beyond its permitted level in the raw food, then suddenly it becomes a food
additive. If it is a carcinogen (which at least 75 pesticides are), it falls
under the Delaney zero. So a pesticide may be permitted at 7 parts per million
in the apple, but if it goes up to 8 parts per million in the sauce, then the
sauce cannot be sold.
You can see why pesticide makers and farmers and food processors did not like
this law. Predictably, they found many ways around it.
They pressed regulators to set high permissible pesticide levels in raw foods,
so processed foods wouldn't exceed them and trigger Delaney. They made sure
regulating agencies were weakly administered and poorly funded so that, for
instance, they never compiled good data on how much concentration actually
happens during food processing. They got into a snarl about how much residue
can be detected by laboratory instruments. No lab method can prove a
concentration of zero, so the FDA decided that a test was good enough if it
could find enough pesticide to cause, say, one cancer in a million people.
So much for the standard of zero.
Over the years hard-fought cases moved policy concerning chemicals in our foods
farther away from zero. Diethylstilbestrol in animal feeds was permitted at
first under the assumption that it didn't pass into milk or meat; later it was
forbidden, as better lab tests found it there. Saccharine was to be banned but
under public protest was allowed to stay on the market. Carcinogens that move
from plastic packaging into foods were allowed, as long as the risk is
What evolved was a sloppy policy, based not on zero risk, but on an unclear
balance between assumed risk and assumed benefit. The huge uncertainties
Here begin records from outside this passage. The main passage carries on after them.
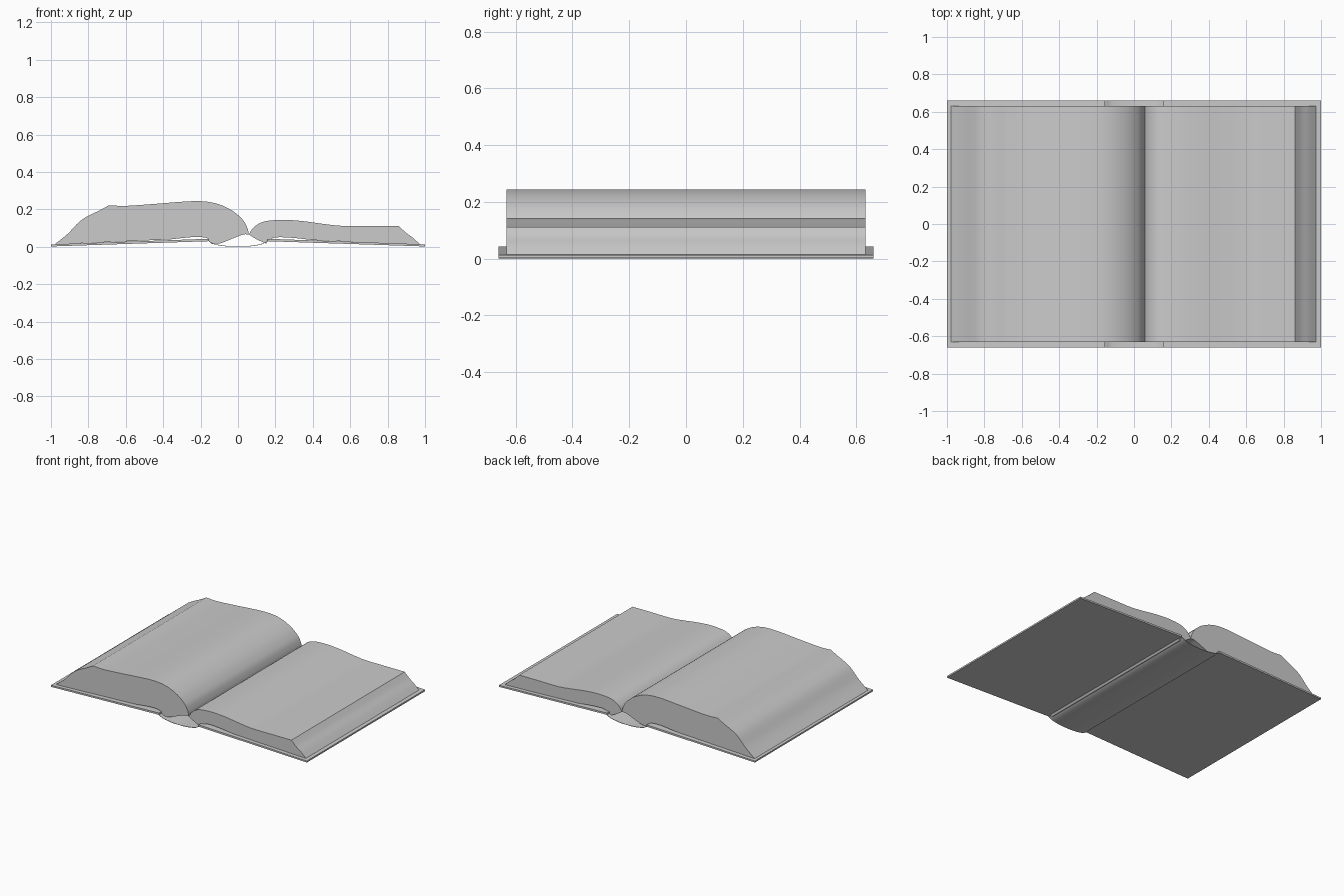
import bpy
import bmesh
from mathutils import Vector

cube = bpy.data.objects.get("Cube")
if cube:
    bpy.data.objects.remove(cube, do_unlink=True)

grey = bpy.data.materials.new("plain grey")
grey.use_nodes = True
COLOUR = (0.6, 0.6, 0.6, 1)
grey.diffuse_color = COLOUR
grey.node_tree.nodes["Principled BSDF"].inputs["Base Color"].default_value = COLOUR

PAGE_Y, COVER_Y = 0.632, 0.66


def smooth_path(points, steps=6):
    """Catmull-Rom curve through the given x, z points."""
    p = [Vector(q) for q in points]
    p = [2 * p[0] - p[1]] + p + [2 * p[-1] - p[-2]]
    path = []
    for a, b, c, d in zip(p, p[1:], p[2:], p[3:]):
        for i in range(steps):
            t = i / steps
            path.append(0.5 * (2 * b + (c - a) * t + (2 * a - 5 * b + 4 * c - d) * t**2
                               + (3 * b - a - 3 * c + d) * t**3))
    return path + [p[-2]]


def sweep(name, profile, half, closed=True):
    """Extrude an x, z profile along y, with end caps when closed."""
    bm = bmesh.new()
    front = [bm.verts.new((x, -half, z)) for x, z in profile]
    back = [bm.verts.new((x, half, z)) for x, z in profile]
    n = len(profile)
    for i in range(n if closed else n - 1):
        j = (i + 1) % n
        bm.faces.new((front[i], front[j], back[j], back[i]))
    if closed:
        bm.faces.new(front)
        bm.faces.new(back[::-1])
        bmesh.ops.recalc_face_normals(bm, faces=bm.faces)
    mesh = bpy.data.meshes.new(name)
    bm.to_mesh(mesh)
    bm.free()
    mesh.materials.append(grey)
    obj = bpy.data.objects.new(name, mesh)
    bpy.context.collection.objects.link(obj)
    bpy.ops.object.select_all(action="DESELECT")
    obj.select_set(True)
    bpy.context.view_layer.objects.active = obj
    bpy.ops.object.shade_smooth_by_angle(angle=0.45)
    return obj


def page_block(name, *curves):
    """Join smooth curves at sharp corners into one closed block."""
    outline = []
    for curve in curves:
        outline += smooth_path(curve)[:-1]
    sweep(name, outline, PAGE_Y)


# Thick half of the pages: fore edge, top leaf, gutter underside, cover side
page_block(
    "left_pages",
    [(-0.98, 0.013), (-0.91, 0.07), (-0.835, 0.145), (-0.74, 0.195), (-0.69, 0.222)],
    [(-0.69, 0.222), (-0.6, 0.219), (-0.45, 0.229), (-0.24, 0.244), (-0.125, 0.234),
     (-0.035, 0.196), (0.025, 0.145), (0.05, 0.1), (0.058, 0.066)],
    [(0.058, 0.066), (0.03, 0.066), (-0.02, 0.048), (-0.09, 0.02), (-0.14, 0.016)],
    [(-0.14, 0.016), (-0.155, 0.03), (-0.17, 0.048), (-0.24, 0.052), (-0.36, 0.04)],
    [(-0.36, 0.04), (-0.98, 0.013)],
)

# Thin half of the pages
page_block(
    "right_pages",
    [(0.058, 0.066), (0.085, 0.105), (0.14, 0.135), (0.24, 0.144), (0.35, 0.137),
     (0.46, 0.122), (0.56, 0.112), (0.7, 0.112), (0.86, 0.112)],
    [(0.86, 0.112), (0.895, 0.078), (0.935, 0.048), (0.975, 0.012)],
    [(0.975, 0.012), (0.4, 0.036)],
    [(0.4, 0.036), (0.28, 0.049), (0.2, 0.05), (0.168, 0.035), (0.15, 0.018)],
    [(0.15, 0.018), (0.1, 0.04), (0.058, 0.066)],
)

# Hard covers, mirrored about the spine
for side, name in ((-1, "left_cover"), (1, "right_cover")):
    sweep(name, [(side * x, z) for x, z in
                 ((1, 0.002), (1, 0.013), (0.155, 0.043), (0.155, 0.03))], COVER_Y)

# Thin spine sheet sagging between the covers
spine = [(-0.155, 0.03), (-0.11, 0.012), (0, 0.001), (0.11, 0.012), (0.155, 0.03)]
spine = smooth_path(spine)
under = [(x, max(z - 0.003, 0)) for x, z in reversed(spine)]
sweep("spine", spine + under, COVER_Y)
behind this policy are thoroughly described in a new book by John Wargo, called
Our Children's Toxic Legacy (Yale University Press).
Wargo sums up the conclusions of a National Academy of Sciences study that
tried to assess thirty years of the Delaney clause: "... confusing and
contradictory legal standards, a virtual nightmare of inadequate data, ... and
the absence of any strategic plan for managing or reducing levels of risk....
Clearly, neither the EPA nor the academy knew the extent of carcinogenic risks
from pesticides in foods."
The current Congress and president were just the combination needed to do away
at last with the Delaney clause. It expired quietly this summer, when the
president signed the "Food Quality Protection Act of 1996." Its demise was a
symbolic victory for industry, which had actually won the war against zero
tolerance long ago.
It's probably just as well that the clear, brave language of Delaney no longer
stands to deceive us into thinking that our food supply is risk-free. How much
risk there really is, no one knows. How much there will be in the future
depends on the new food safety law, and, we must hope, even better ones to
More on that next week.
(Donella H. Meadows is an adjunct professor of environmental studies at